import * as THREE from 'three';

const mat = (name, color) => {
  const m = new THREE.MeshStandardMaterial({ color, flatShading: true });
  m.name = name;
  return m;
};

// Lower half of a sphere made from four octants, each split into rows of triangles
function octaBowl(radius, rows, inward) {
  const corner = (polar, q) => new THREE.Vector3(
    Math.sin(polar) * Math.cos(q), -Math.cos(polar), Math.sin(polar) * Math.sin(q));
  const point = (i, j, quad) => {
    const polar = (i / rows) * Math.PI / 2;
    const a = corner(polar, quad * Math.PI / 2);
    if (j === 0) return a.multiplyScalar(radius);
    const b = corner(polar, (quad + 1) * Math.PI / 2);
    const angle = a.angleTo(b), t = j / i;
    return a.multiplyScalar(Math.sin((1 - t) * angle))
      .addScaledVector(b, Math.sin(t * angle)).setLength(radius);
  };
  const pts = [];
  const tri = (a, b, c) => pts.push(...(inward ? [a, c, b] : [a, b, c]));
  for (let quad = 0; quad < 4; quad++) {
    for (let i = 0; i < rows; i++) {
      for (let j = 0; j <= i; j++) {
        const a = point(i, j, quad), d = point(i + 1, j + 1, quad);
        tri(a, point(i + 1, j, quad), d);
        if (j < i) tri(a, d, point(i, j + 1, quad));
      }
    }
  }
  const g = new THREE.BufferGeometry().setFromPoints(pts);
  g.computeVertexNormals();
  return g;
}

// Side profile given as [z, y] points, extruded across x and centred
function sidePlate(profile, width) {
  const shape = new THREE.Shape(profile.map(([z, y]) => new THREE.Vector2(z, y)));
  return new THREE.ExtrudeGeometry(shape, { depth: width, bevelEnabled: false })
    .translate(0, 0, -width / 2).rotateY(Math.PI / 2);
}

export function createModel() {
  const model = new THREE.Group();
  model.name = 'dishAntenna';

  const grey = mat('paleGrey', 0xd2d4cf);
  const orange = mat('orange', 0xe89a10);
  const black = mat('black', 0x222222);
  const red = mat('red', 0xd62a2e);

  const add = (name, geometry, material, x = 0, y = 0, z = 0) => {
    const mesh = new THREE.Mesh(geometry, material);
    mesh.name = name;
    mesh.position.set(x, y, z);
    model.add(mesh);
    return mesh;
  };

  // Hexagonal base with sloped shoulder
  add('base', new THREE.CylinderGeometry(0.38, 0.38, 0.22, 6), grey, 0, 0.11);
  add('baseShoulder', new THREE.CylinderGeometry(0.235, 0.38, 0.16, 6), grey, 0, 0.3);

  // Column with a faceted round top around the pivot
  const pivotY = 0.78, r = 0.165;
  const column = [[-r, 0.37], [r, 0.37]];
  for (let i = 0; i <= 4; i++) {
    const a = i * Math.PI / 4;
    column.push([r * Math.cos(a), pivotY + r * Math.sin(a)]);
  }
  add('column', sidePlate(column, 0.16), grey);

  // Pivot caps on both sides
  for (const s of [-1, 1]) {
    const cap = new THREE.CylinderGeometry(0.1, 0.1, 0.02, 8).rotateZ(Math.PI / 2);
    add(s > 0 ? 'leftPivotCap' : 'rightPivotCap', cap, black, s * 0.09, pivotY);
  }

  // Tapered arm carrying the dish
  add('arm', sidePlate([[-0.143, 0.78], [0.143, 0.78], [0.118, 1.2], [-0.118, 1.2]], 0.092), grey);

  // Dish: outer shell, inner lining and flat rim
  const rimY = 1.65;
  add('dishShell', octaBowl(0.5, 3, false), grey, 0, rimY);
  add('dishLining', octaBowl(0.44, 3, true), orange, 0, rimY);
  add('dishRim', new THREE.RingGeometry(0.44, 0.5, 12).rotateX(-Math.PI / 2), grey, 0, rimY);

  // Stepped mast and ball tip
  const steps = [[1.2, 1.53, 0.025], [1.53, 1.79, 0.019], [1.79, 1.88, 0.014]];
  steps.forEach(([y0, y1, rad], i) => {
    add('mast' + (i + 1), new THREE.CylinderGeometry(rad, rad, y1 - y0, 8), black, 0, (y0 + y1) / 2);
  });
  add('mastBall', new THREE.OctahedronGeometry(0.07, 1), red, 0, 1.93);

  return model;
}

______

* Exercise goal: Please give back the records exactly as written, beginning at the first line and including the line that holds "for (let j = 0;" as the last.

* Final answer:
import * as THREE from 'three';

const mat = (name, color) => {
  const m = new THREE.MeshStandardMaterial({ color, flatShading: true });
  m.name = name;
  return m;
};

// Lower half of a sphere made from four octants, each split into rows of triangles
function octaBowl(radius, rows, inward) {
  const corner = (polar, q) => new THREE.Vector3(
    Math.sin(polar) * Math.cos(q), -Math.cos(polar), Math.sin(polar) * Math.sin(q));
  const point = (i, j, quad) => {
    const polar = (i / rows) * Math.PI / 2;
    const a = corner(polar, quad * Math.PI / 2);
    if (j === 0) return a.multiplyScalar(radius);
    const b = corner(polar, (quad + 1) * Math.PI / 2);
    const angle = a.angleTo(b), t = j / i;
    return a.multiplyScalar(Math.sin((1 - t) * angle))
      .addScaledVector(b, Math.sin(t * angle)).setLength(radius);
  };
  const pts = [];
  const tri = (a, b, c) => pts.push(...(inward ? [a, c, b] : [a, b, c]));
  for (let quad = 0; quad < 4; quad++) {
    for (let i = 0; i < rows; i++) {
      for (let j = 0; j <= i; j++) {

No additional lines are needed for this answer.